Check out the clouds and the ice on the trees.
By the time we get to the back side of Apache Peak, the air is a dark black cloud of arctic air, visibility is about 10 feet, and all the plants and trees are covered in 1 inch of ice. Walking is difficult in the wind. We top out above Apache Spring and welcome the wind break of the Manzanita forest and then later protection of forest as we quickly pace south.
We get to the Spliter Peak Trail Junction and discuss our options, as the weather is getting downright bad. It is 5 PM and the predicted clearing of weather is not happening, it is getting worse. We are prepared for hot temperatures not a cold, windy, winter storm. We decide to hike to Fobes Saddle two miles away, and then make a decision. There are some nice sheltered areas in the saddle, but the saddle can have the worst weather and wind in the range. By the time we get to Fobes it is probably around freezing and getting worse. No one wants to bail, but everyone seems relieved when I push to cancel. Odds are things will get better, but if it gets worse, we will be in a bad position. For the first time ever on a backpacking trip, I had brought my cell phone, as I felt responsible for the group as the organizer. We call my wife and she drives up. After about 3 or 4 miles of hiking we meet her on the road. We can always do the trip another time, and are alive to talk about it 🙂
Well, that is the Good, Bad, and the Ugly.
All in all, it was a great time and we had a lot of fun. But everyone was bummed we bailed, and glad at the same time.
So how windy was it? Well here is a
Speaking of sand, this is what Indian Canyon Drive near I-10 looked like two days after the storm. Road crews removed SEVERAL THOUSAND CUBIC YARDS of sand. This road into Palm Springs was closed for several days as workers hustled to remove the two-days of sand from the storm. Here is a picture from the local news station.
Pictures Below Courtesy of Chad Eagle
Day 1: Early morning start from the Palm Springs Desert Museum parking lot.
Day 1: As predicted we head up into warm weather and blue skies.
Day 1: Early morning view of Palm Springs.
Day 1: Descending the mountain. Top of the mountain looks clear.
Day 1: Looking down as we descend the tram, bad weather is rolling in quickly.
Day 2: We start the hike from the mountain tram station.

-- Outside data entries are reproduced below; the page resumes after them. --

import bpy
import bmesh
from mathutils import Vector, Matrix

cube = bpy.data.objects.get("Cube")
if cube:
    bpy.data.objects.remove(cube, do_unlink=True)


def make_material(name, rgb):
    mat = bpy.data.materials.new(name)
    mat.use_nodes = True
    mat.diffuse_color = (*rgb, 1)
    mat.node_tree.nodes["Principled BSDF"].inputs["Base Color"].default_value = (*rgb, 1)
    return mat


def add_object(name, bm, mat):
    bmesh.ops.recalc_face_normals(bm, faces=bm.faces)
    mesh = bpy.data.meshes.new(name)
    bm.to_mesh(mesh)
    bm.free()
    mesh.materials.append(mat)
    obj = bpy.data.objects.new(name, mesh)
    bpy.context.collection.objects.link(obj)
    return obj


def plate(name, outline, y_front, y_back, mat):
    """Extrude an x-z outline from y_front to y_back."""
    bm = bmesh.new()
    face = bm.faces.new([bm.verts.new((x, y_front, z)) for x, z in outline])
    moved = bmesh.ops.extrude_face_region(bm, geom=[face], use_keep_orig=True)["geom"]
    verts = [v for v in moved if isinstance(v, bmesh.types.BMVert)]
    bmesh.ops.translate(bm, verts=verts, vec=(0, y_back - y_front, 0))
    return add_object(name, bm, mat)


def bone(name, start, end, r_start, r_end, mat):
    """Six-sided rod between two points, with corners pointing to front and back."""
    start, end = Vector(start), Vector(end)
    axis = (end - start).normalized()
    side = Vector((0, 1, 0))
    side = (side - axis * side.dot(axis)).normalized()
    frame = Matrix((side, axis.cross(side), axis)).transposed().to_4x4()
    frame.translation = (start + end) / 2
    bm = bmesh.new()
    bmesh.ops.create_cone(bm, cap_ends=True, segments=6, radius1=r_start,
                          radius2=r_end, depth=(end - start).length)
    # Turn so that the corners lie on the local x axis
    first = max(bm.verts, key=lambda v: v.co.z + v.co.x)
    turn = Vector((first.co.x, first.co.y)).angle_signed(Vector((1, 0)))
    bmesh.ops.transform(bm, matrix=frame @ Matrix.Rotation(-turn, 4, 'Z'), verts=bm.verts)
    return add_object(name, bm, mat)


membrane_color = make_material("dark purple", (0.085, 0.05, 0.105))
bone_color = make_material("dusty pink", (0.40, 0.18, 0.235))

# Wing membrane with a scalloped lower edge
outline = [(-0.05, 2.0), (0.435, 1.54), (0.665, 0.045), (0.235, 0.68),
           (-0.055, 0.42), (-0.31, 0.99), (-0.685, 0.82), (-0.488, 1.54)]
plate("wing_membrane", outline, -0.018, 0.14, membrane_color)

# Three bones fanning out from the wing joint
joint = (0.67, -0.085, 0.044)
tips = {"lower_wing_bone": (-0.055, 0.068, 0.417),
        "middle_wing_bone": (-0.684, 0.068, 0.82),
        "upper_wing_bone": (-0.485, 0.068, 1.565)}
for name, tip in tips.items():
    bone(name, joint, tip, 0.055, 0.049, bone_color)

Day 2: The day starts out clear, crisp, and cold — around 32 F.
Day 2: Clearing trend — at least the weatherman and our group thinks so.
Day 2: More bad weather rolling in.
Day 2: Weather continues to deteriorate. Soon visibility will be only 10 feet.